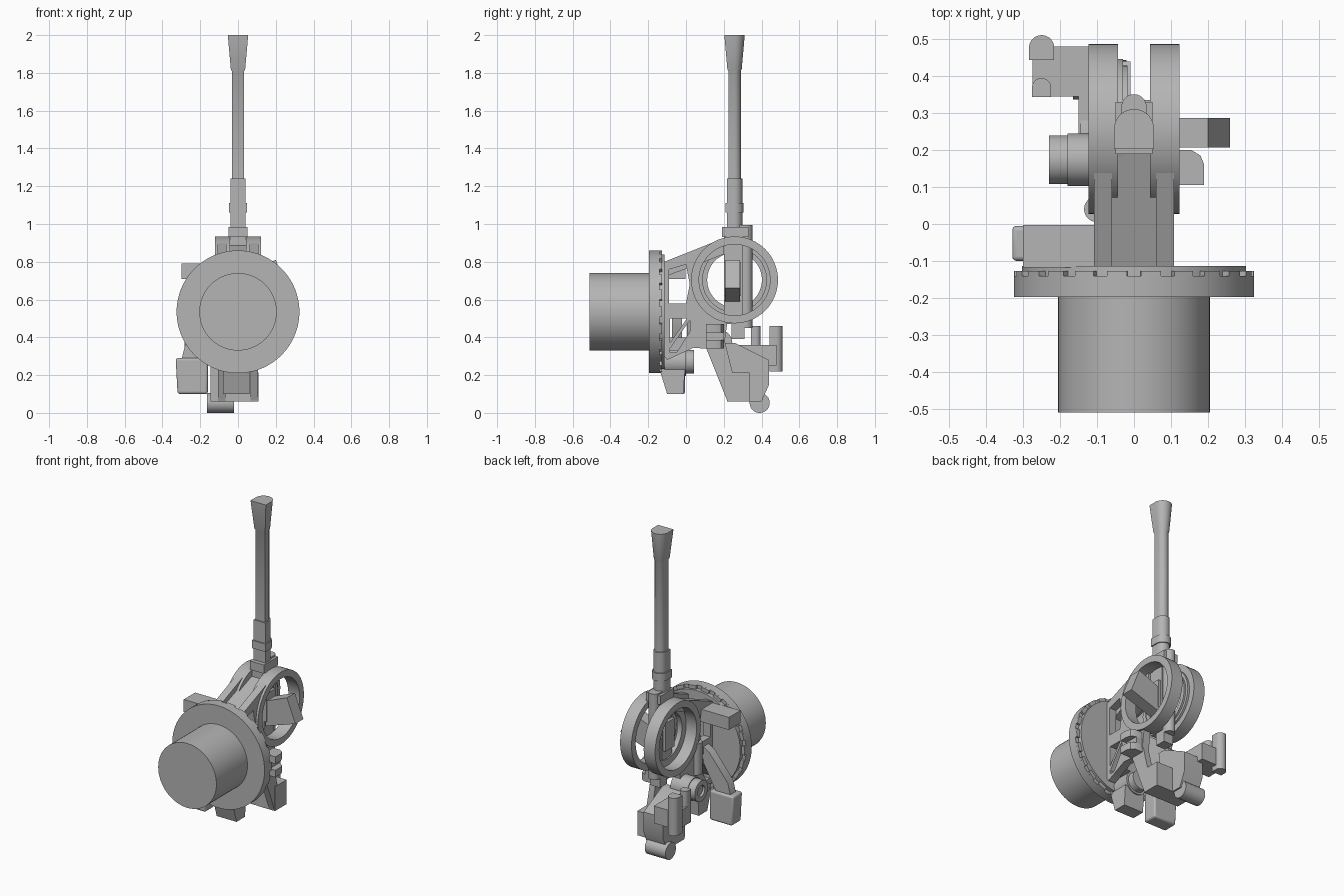
import bpy, bmesh
from math import sin, cos, pi
from mathutils import Matrix

cube = bpy.data.objects.get("Cube")
if cube:
    bpy.data.objects.remove(cube)

grey = bpy.data.materials.new("plain grey")
grey.use_nodes = True
grey.diffuse_color = (0.46, 0.46, 0.46, 1)
grey.node_tree.nodes["Principled BSDF"].inputs["Base Color"].default_value = grey.diffuse_color


def add_object(name, mesh):
    ob = bpy.data.objects.new(name, mesh)
    bpy.context.collection.objects.link(ob)
    mesh.materials.clear()
    mesh.materials.append(grey)
    bpy.ops.object.select_all(action='DESELECT')
    ob.select_set(True)
    bpy.context.view_layer.objects.active = ob
    bpy.ops.object.shade_smooth_by_angle(angle=0.6)
    return ob


def circle(cu, cv, r, n=48):
    return [(cu + r * cos(2 * pi * i / n), cv + r * sin(2 * pi * i / n)) for i in range(n)]


def rect(u0, u1, v0, v1):
    return [(u0, v0), (u1, v0), (u1, v1), (u0, v1)]


# Profile axes: x takes (y, z), y takes (x, z), z takes (x, y)
FRAMES = {'x': ((0, 0, 1), (1, 0, 0), (0, 1, 0)),
          'y': ((1, 0, 0), (0, 0, 1), (0, 1, 0)),
          'z': ((1, 0, 0), (0, 1, 0), (0, 0, 1))}


def prism(name, axis, start, end, *outlines):
    """Extrude an outline, with any further outlines as holes, along an axis."""
    curve = bpy.data.curves.new(name, 'CURVE')
    curve.dimensions = '2D'
    curve.fill_mode = 'BOTH'
    curve.extrude = (end - start) / 2
    for pts in outlines:
        spline = curve.splines.new('POLY')
        spline.points.add(len(pts) - 1)
        for p, (u, v) in zip(spline.points, pts):
            p.co = (u, v, 0, 1)
        spline.use_cyclic_u = True
    temp = bpy.data.objects.new(name, curve)
    mesh = bpy.data.meshes.new_from_object(temp)
    bpy.data.objects.remove(temp)
    mesh.transform(Matrix(FRAMES[axis]).to_4x4() @ Matrix.Translation((0, 0, (start + end) / 2)))
    bm = bmesh.new()
    bm.from_mesh(mesh)
    bmesh.ops.remove_doubles(bm, verts=bm.verts, dist=0.0001)
    bmesh.ops.recalc_face_normals(bm, faces=bm.faces)
    bm.to_mesh(mesh)
    bm.free()
    return add_object(name, mesh)


def box(name, x0, x1, y0, y1, z0, z1):
    return prism(name, 'z', z0, z1, rect(x0, x1, y0, y1))


def round_backed(name, cx, cy, sections):
    """Upright post, square at the front and round at the back."""
    bm = bmesh.new()
    loops = []
    for z, r in sections:
        pts = [(-r, -r), (r, -r)] + [(r * cos(pi * i / 14), r * sin(pi * i / 14)) for i in range(15)]
        loops.append([bm.verts.new((cx + u, cy + v, z)) for u, v in pts])
    for a, b in zip(loops, loops[1:]):
        for i in range(len(a)):
            j = (i + 1) % len(a)
            bm.faces.new((a[i], a[j], b[j], b[i]))
    bm.faces.new(loops[0])
    bm.faces.new(loops[-1])
    bmesh.ops.recalc_face_normals(bm, faces=bm.faces)
    mesh = bpy.data.meshes.new(name)
    bm.to_mesh(mesh)
    bm.free()
    return add_object(name, mesh)


# Drum and toothed flange
HUB = 0.535
prism("drum", 'y', -0.51, -0.19, circle(0, HUB, 0.205, 64))
prism("flange", 'y', -0.197, -0.14, circle(0, HUB, 0.325, 96))
prism("flange_back", 'y', -0.15, -0.113, circle(0, HUB, 0.303, 96))
for i in range(22):
    mid = pi / 2 + 2 * pi * (i + 0.5) / 22
    arc = [(r * cos(mid + t), HUB + r * sin(mid + t))
           for r, ts in ((0.325, (-0.085, 0, 0.085)), (0.295, (0.085, -0.085))) for t in ts]
    prism("flange_tooth", 'y', -0.142, -0.127, arc)

# Cradle: mirrored side plates with windows, trunnion rings and legs
TY, TZ = 0.257, 0.704
side = [(-0.115, 0.80), (0.2, 0.925), (0.14, 0.87), (0.075, 0.79), (0.055, 0.7), (0.075, 0.6),
        (0.13, 0.53), (0.22, 0.49), (0.2, 0.34), (0.1, 0.34), (0.04, 0.345), (-0.1, 0.28), (-0.115, 0.3)]
windows = [[(-0.09, 0.76), (0, 0.785), (0.02, 0.68), (0, 0.58), (-0.09, 0.58)],
           [(-0.085, 0.5), (0.005, 0.5), (-0.085, 0.37)],
           [(0.02, 0.49), (0.02, 0.43), (-0.05, 0.32), (-0.085, 0.32), (-0.085, 0.34)]]
leg = [(0.1, 0.36), (0.2, 0.4), (0.25, 0.2), (0.25, 0.06), (0.22, 0.06)]
for s in (-1, 1):
    def span(a, b):
        return sorted((s * a, s * b))
    prism("side_plate", 'x', *span(0.06, 0.108), side, *windows)
    prism("trunnion_ring", 'x', *span(0.043, 0.123), circle(TY, TZ, 0.23, 64), circle(TY, TZ, 0.188, 64))
    prism("rear_leg", 'x', *span(0.065, 0.105), leg)
prism("cradle_roof", 'x', -0.06, 0.06,
      [(-0.115, 0.77), (0.2, 0.885), (0.2, 0.84), (0.1, 0.8), (-0.115, 0.72)])
box("cradle_web", -0.065, 0.065, -0.115, 0.0, 0.33, 0.4)
prism("inner_ring", 'x', -0.05, -0.03, circle(TY, TZ, 0.19), circle(TY, TZ, 0.145))
prism("inner_ring_lip", 'x', -0.03, -0.018, circle(TY, TZ, 0.172), circle(TY, TZ, 0.145))

# Gun: receiver, recoil tube and stepped barrel
box("receiver", -0.042, 0.042, 0.2, 0.3, 0.47, 0.94)
box("receiver_tail", -0.035, 0.035, 0.24, 0.31, 0.39, 0.48)
box("receiver_crosspiece", -0.06, 0.06, 0.2, 0.29, 0.62, 0.8)
round_backed("recoil_tube", 0, 0.317, [(0.45, 0.034), (0.995, 0.034)])
box("barrel_collar", -0.05, 0.05, 0.19, 0.33, 0.93, 0.985)
round_backed("barrel", 0, TY, [(0.98, 0.041), (1.06, 0.041), (1.06, 0.048), (1.11, 0.048), (1.11, 0.041),
                               (1.24, 0.041), (1.24, 0.033), (1.81, 0.033), (1.82, 0.038), (2.0, 0.054)])

# Left side: tilted box on the trunnion and clamp below it
prism("sight_box", 'y', 0.207, 0.287, [(0.05, 0.75), (0.2, 0.81), (0.26, 0.66), (0.05, 0.59)])
clamp = [(0.1, 0.105), (0.19, 0.105), (0.19, 0.16), (0.18, 0.185), (0.155, 0.2), (0.1, 0.2)]
for z in (0.34, 0.425):
    prism("clamp_jaw", 'z', z, z + 0.045, clamp)
box("clamp_back", 0.1, 0.15, 0.105, 0.2, 0.34, 0.47)

# Right side: upper box, hanging pedal with its arm, and stepped motor
box("upper_box", -0.3, -0.09, -0.118, -0.003, 0.71, 0.79)
pedal = prism("pedal_box", 'y', -0.1, -0.005,
              [(-0.32, 0.1), (-0.16, 0.1), (-0.16, 0.29), (-0.33, 0.29)])
bevel = pedal.modifiers.new("rounding", 'BEVEL')
bevel.width = 0.012
bevel.segments = 3
prism("pedal_arm", 'y', -0.075, -0.02,
      [(-0.3, 0.28), (-0.2, 0.28), (-0.1, 0.46), (-0.1, 0.55), (-0.15, 0.52), (-0.28, 0.36)])
for x0, x1, r in ((-0.18, -0.06, 0.071), (-0.23, -0.17, 0.066)):
    prism("side_motor", 'x', x0, x1, circle(0.174, 0.37, r), circle(0.174, 0.37, 0.035))
prism("side_motor_core", 'x', -0.215, -0.06, circle(0.174, 0.37, 0.036))
prism("small_shaft", 'z', 0.4, 0.6, circle(-0.1, 0.04, 0.035))
prism("lower_motor", 'y', -0.115, 0.0, circle(-0.02, 0.27, 0.075))
prism("lower_motor_cap", 'y', 0.0, 0.042, circle(-0.02, 0.27, 0.062))
prism("lower_bracket", 'x', -0.08, 0.06, [(-0.14, 0.23), (-0.1, 0.1), (-0.015, 0.1), (-0.005, 0.23)])

# Rear foot, roller and handle carrier
box("foot_box", -0.01, 0.108, 0.218, 0.335, 0.06, 0.215)
prism("foot_arm", 'x', -0.145, -0.01,
      [(0.21, 0.37), (0.26, 0.37), (0.44, 0.28), (0.44, 0.15), (0.4, 0.06), (0.22, 0.06)])
prism("roller", 'x', -0.165, -0.02, circle(0.39, 0.053, 0.053))
box("carrier_link", -0.15, -0.11, 0.2, 0.4, 0.25, 0.36)
box("handle_carrier", -0.275, -0.11, 0.345, 0.48, 0.25, 0.36)
round_backed("rear_handle", -0.25, 0.477, [(0.22, 0.034), (0.46, 0.034)])
round_backed("front_handle", -0.25, 0.369, [(0.25, 0.026), (0.46, 0.026)])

§ WHAT IS NEEDED: Both end lines included, restate word for word the lines above from the line with "bpy.ops.object.select_all(action='DESELECT')" to the line with "bpy.data.objects.remove(temp)", and nothing else.

§ WRITTEN SOLUTION:
    bpy.ops.object.select_all(action='DESELECT')
    ob.select_set(True)
    bpy.context.view_layer.objects.active = ob
    bpy.ops.object.shade_smooth_by_angle(angle=0.6)
    return ob


def circle(cu, cv, r, n=48):
    return [(cu + r * cos(2 * pi * i / n), cv + r * sin(2 * pi * i / n)) for i in range(n)]


def rect(u0, u1, v0, v1):
    return [(u0, v0), (u1, v0), (u1, v1), (u0, v1)]


# Profile axes: x takes (y, z), y takes (x, z), z takes (x, y)
FRAMES = {'x': ((0, 0, 1), (1, 0, 0), (0, 1, 0)),
          'y': ((1, 0, 0), (0, 0, 1), (0, 1, 0)),
          'z': ((1, 0, 0), (0, 1, 0), (0, 0, 1))}


def prism(name, axis, start, end, *outlines):
    """Extrude an outline, with any further outlines as holes, along an axis."""
    curve = bpy.data.curves.new(name, 'CURVE')
    curve.dimensions = '2D'
    curve.fill_mode = 'BOTH'
    curve.extrude = (end - start) / 2
    for pts in outlines:
        spline = curve.splines.new('POLY')
        spline.points.add(len(pts) - 1)
        for p, (u, v) in zip(spline.points, pts):
            p.co = (u, v, 0, 1)
        spline.use_cyclic_u = True
    temp = bpy.data.objects.new(name, curve)
    mesh = bpy.data.meshes.new_from_object(temp)
    bpy.data.objects.remove(temp)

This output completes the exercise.